• Work order
Copy every line from the records below that carries the word "outside".

• Data extract
---+---

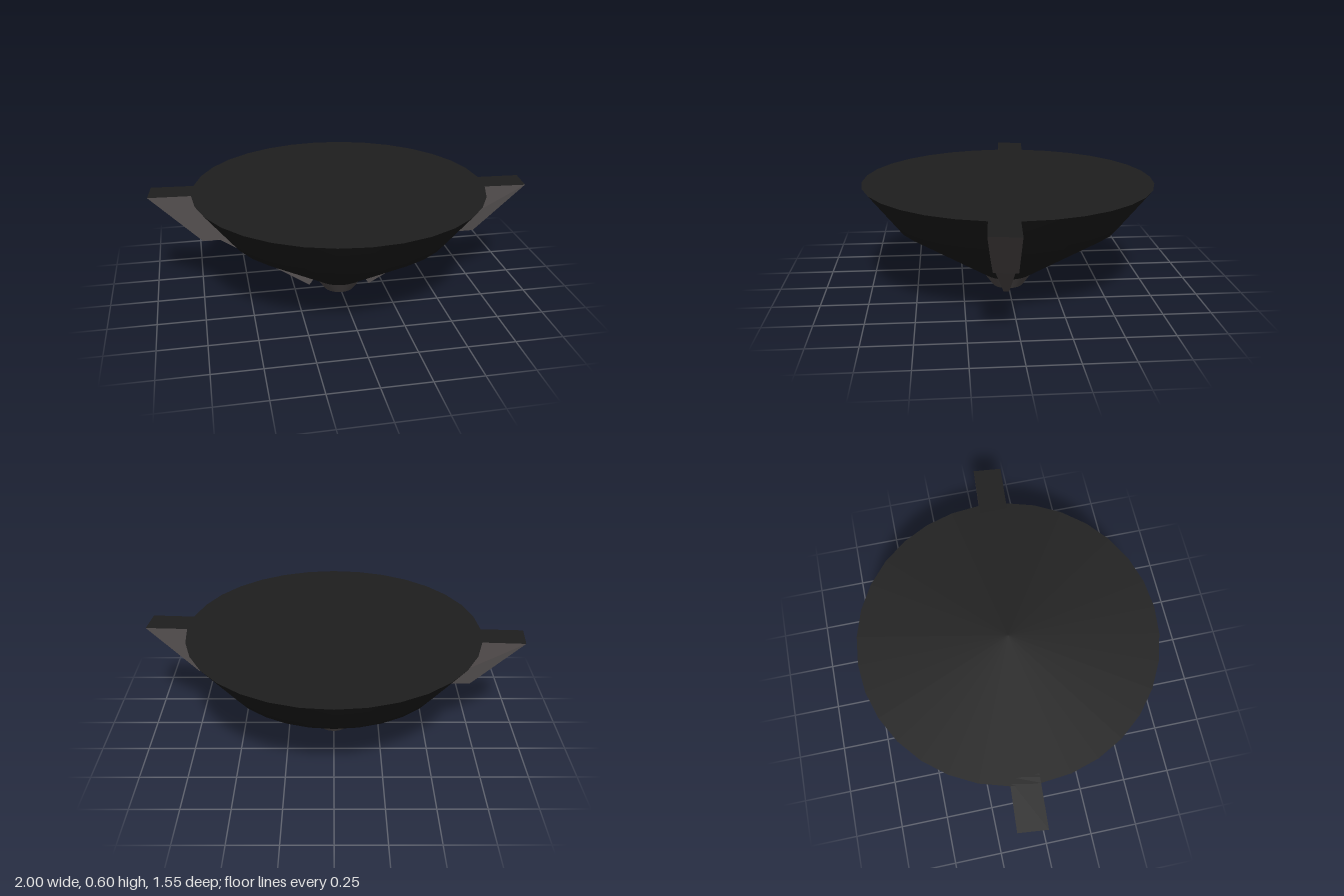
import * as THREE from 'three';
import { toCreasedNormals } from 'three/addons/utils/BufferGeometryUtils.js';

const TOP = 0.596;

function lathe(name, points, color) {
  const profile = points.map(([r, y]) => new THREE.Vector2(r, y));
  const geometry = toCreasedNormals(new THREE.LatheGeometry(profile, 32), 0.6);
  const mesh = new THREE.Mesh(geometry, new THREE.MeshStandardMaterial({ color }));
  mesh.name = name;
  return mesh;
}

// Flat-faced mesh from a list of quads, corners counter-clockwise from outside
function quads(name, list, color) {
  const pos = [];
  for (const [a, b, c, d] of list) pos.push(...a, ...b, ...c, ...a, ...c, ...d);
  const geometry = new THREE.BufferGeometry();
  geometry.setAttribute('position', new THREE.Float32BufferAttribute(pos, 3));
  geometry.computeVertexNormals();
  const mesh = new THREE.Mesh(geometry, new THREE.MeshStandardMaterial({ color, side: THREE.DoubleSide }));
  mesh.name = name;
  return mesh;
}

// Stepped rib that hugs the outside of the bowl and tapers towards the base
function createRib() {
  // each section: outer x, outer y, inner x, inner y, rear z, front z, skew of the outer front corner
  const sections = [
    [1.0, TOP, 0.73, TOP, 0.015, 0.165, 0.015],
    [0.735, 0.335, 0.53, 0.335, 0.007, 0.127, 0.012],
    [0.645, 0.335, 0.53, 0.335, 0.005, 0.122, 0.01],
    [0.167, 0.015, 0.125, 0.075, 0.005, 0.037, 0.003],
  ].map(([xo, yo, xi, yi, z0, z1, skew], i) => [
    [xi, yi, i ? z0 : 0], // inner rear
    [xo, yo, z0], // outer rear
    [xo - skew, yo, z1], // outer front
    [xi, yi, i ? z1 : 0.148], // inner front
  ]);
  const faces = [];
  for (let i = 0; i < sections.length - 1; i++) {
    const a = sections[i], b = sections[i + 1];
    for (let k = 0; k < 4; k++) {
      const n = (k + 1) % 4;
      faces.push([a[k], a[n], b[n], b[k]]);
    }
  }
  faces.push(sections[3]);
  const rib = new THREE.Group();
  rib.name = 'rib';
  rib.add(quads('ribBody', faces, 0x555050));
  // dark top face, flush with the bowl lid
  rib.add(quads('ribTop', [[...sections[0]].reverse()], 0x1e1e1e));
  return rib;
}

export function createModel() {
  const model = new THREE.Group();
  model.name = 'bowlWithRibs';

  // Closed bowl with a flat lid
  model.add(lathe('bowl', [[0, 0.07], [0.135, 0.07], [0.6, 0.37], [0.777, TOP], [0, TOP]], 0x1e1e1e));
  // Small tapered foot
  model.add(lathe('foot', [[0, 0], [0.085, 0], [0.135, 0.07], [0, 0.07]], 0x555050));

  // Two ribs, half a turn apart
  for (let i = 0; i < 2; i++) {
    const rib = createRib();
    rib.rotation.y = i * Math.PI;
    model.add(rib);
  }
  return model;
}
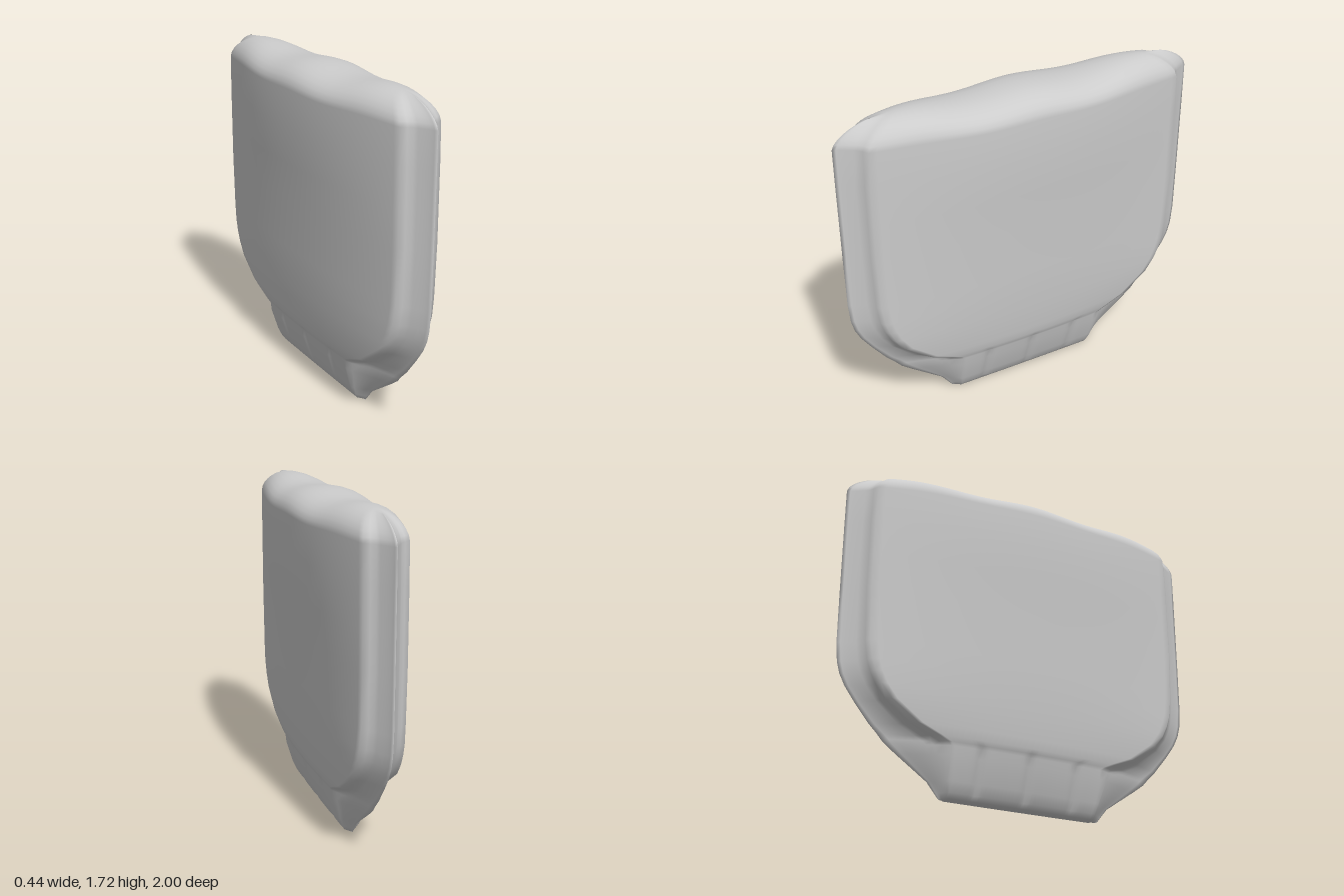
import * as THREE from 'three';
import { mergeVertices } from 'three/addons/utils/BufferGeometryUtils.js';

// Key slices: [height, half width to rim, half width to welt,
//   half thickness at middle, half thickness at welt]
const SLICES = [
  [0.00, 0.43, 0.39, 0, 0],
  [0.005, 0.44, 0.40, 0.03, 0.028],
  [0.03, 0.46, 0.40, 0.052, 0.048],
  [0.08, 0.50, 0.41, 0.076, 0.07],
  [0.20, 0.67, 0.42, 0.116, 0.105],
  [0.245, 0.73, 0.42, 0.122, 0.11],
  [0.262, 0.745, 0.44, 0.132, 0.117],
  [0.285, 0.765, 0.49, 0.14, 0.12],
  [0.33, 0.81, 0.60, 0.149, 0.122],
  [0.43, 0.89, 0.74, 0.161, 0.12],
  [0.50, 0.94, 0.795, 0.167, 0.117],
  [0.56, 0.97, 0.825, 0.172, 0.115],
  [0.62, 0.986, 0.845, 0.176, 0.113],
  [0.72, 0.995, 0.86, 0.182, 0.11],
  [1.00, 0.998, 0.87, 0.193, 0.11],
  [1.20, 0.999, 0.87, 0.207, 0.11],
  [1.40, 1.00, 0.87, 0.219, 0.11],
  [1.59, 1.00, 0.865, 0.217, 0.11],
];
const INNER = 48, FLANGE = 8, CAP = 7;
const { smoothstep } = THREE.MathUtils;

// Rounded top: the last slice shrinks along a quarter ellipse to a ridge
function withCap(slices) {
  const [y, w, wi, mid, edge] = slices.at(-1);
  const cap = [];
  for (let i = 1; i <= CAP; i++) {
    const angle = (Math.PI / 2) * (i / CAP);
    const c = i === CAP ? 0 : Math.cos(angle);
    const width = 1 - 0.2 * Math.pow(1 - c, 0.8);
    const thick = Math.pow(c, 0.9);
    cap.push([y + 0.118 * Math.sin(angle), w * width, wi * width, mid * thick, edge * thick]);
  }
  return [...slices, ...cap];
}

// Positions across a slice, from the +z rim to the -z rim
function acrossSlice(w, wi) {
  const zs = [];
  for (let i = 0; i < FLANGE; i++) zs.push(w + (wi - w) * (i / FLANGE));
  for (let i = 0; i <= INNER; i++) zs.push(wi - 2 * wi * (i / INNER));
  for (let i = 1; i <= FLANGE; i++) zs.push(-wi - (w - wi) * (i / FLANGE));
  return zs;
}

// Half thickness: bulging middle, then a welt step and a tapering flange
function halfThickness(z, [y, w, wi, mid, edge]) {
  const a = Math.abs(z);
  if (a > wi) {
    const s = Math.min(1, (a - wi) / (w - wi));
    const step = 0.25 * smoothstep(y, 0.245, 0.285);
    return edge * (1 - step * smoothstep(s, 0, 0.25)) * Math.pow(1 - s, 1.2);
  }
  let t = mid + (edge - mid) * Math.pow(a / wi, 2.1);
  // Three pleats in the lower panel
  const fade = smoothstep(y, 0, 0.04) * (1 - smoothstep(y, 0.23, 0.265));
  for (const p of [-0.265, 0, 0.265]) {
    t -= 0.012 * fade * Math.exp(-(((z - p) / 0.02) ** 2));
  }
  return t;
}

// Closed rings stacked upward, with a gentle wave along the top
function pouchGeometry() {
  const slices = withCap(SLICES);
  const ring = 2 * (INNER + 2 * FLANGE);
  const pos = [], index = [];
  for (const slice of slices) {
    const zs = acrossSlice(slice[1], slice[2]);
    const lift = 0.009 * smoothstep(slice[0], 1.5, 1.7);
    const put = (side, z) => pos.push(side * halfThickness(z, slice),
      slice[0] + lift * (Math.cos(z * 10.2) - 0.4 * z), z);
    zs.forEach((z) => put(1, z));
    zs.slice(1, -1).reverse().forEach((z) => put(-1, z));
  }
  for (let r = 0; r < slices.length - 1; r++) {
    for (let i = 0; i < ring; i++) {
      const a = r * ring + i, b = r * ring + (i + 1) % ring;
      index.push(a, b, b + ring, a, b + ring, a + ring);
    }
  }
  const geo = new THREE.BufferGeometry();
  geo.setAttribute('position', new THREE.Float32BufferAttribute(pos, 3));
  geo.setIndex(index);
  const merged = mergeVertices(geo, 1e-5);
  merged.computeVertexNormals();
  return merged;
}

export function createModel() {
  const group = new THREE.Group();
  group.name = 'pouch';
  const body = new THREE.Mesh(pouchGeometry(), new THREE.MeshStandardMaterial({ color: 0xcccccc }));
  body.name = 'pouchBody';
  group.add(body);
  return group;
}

---+---

• Answer section
// Flat-faced mesh from a list of quads, corners counter-clockwise from outside
// Stepped rib that hugs the outside of the bowl and tapers towards the base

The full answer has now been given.